EPIC has filed an amicus brief in the Ninth Circuit urging the court to affirm legal protections for users of home Wi-Fi networks. In Joffe v. Google, the plaintiffs sued Google for the interception and capture of private communications transferred over residential Wi-Fi networks. Google argued that it should be exempt from liability under the federal Wiretap Act because Wi-Fi communications are "readily accessible to the general public." However, a lower court held that saying "that a network is unencrypted does not render that network readily accessible to the general public and serve to remove the intentional interception of electronic communications from that network from liability under the ECPA." EPIC's brief for the Court of Appeals, which contains a detailed technical discussion of Wi-Fi technology, explains that residential Wi-Fi networks are unlike traditional radio broadcasts and should be protected Electronic Communications Privacy Act. EPIC also said that consumers should not bear the burden of securing their networks against sophisticated eavesdroppers when the purpose of the ECPA is to protect communications from such interception. For more information, see EPIC: Investigation of Google Street View, EPIC: Ben Joffe v. Google.
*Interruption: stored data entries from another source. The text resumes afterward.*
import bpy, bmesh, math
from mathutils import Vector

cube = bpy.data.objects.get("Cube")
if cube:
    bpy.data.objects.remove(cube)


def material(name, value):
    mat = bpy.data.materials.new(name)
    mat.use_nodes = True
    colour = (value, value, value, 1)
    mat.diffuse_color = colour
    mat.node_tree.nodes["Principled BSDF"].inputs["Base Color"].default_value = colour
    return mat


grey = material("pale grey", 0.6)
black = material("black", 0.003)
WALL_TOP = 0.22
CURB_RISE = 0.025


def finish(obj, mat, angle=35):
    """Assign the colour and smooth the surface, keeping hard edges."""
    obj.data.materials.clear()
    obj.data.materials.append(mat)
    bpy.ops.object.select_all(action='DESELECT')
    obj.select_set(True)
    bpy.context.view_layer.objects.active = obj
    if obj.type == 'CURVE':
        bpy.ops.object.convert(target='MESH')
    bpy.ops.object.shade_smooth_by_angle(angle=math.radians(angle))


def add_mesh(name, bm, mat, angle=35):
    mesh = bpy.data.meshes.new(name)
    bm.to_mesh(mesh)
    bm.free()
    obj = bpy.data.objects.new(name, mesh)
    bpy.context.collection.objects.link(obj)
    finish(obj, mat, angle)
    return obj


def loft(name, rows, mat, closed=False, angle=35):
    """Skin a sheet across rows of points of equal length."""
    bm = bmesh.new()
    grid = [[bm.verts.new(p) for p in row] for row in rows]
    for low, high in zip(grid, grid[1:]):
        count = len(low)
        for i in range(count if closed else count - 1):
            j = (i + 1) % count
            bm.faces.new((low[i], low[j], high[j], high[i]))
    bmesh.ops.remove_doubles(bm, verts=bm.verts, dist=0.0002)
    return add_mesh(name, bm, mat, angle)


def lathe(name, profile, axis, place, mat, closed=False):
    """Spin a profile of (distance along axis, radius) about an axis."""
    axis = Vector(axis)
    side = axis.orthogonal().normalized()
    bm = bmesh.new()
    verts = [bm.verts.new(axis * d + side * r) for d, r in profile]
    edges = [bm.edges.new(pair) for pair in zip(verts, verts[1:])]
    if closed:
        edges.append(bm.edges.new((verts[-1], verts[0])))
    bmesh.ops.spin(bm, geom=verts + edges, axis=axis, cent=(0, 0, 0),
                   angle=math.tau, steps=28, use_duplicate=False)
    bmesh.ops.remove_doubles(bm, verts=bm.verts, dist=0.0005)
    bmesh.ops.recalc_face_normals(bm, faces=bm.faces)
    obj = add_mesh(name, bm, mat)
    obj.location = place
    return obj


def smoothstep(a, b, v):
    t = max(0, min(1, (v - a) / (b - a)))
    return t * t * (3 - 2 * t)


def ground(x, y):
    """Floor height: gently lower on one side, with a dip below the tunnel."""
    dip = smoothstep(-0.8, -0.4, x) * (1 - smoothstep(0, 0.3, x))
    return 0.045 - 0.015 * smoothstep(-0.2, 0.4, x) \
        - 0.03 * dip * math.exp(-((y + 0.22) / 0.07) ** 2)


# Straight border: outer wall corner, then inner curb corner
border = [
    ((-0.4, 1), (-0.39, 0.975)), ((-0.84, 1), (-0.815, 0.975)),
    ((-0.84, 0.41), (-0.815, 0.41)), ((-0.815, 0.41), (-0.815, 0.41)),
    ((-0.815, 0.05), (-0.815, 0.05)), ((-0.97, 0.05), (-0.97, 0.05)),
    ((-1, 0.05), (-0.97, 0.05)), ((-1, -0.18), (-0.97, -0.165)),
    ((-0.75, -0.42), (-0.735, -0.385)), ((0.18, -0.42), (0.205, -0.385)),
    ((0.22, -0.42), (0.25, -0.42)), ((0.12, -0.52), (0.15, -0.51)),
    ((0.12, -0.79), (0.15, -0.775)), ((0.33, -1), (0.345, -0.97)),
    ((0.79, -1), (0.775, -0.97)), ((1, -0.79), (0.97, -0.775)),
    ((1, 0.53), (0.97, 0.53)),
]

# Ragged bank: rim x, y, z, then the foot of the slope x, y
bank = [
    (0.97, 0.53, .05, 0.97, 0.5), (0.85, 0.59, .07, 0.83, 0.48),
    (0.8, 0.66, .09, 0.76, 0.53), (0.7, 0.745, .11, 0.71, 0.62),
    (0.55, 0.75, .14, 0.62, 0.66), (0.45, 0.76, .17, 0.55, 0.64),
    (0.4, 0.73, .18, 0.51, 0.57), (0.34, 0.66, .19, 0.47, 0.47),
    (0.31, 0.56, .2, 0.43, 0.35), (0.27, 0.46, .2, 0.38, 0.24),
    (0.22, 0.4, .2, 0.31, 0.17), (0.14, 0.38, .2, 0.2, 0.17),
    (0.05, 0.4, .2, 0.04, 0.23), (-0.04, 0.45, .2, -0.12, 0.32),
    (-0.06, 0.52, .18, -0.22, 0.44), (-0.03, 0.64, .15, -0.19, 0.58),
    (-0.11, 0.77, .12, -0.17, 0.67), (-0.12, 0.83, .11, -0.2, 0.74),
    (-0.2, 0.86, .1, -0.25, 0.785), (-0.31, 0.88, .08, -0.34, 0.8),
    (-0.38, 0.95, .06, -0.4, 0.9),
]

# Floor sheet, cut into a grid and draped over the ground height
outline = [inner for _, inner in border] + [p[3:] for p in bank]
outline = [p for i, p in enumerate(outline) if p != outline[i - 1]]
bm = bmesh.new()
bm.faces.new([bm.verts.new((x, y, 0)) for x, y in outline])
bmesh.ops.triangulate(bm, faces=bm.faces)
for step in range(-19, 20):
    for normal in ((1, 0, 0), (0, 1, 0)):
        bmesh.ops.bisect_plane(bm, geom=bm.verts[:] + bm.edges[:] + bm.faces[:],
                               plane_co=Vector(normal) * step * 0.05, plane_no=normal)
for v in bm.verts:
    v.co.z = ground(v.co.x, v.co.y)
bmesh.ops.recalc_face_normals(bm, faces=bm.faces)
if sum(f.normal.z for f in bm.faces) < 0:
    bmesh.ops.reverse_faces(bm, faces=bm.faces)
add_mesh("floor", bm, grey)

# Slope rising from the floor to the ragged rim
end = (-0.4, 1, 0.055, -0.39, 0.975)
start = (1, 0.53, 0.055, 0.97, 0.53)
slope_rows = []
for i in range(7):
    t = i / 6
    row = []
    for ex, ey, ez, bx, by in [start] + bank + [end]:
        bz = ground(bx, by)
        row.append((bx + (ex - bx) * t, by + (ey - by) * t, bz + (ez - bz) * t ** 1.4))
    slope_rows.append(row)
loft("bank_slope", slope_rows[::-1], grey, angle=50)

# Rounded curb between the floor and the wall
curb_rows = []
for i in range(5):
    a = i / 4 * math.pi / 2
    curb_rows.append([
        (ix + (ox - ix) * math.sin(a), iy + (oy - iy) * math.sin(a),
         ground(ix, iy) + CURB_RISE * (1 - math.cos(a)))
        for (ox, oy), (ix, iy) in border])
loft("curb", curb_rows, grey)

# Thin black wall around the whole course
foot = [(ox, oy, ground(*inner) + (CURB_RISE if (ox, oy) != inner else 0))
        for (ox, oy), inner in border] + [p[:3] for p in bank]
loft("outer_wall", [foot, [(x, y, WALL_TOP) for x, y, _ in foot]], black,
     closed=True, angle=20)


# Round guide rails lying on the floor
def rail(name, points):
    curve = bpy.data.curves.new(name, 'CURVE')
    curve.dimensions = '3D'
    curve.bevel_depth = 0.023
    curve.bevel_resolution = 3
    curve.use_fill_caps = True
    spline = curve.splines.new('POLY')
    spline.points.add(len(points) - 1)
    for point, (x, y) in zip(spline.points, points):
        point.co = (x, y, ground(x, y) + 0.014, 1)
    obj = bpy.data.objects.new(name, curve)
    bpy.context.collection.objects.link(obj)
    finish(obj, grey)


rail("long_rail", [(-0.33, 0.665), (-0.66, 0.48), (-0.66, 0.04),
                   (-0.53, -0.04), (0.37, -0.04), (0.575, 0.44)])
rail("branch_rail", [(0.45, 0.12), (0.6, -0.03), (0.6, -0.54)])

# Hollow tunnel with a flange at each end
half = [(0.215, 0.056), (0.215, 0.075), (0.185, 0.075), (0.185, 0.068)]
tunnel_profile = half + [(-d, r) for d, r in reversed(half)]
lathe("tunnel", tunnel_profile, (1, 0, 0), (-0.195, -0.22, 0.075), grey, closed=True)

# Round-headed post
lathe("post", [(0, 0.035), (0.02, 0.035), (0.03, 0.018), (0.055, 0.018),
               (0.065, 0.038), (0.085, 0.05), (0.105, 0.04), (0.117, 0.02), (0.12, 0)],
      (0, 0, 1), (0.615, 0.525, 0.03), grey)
Share this page:
EPIC relies on support from individual donors to pursue our work.
Subscribe to the EPIC Alert
The EPIC Alert is a biweekly newsletter highlighting emerging privacy issues.
Privacy in the Modern Age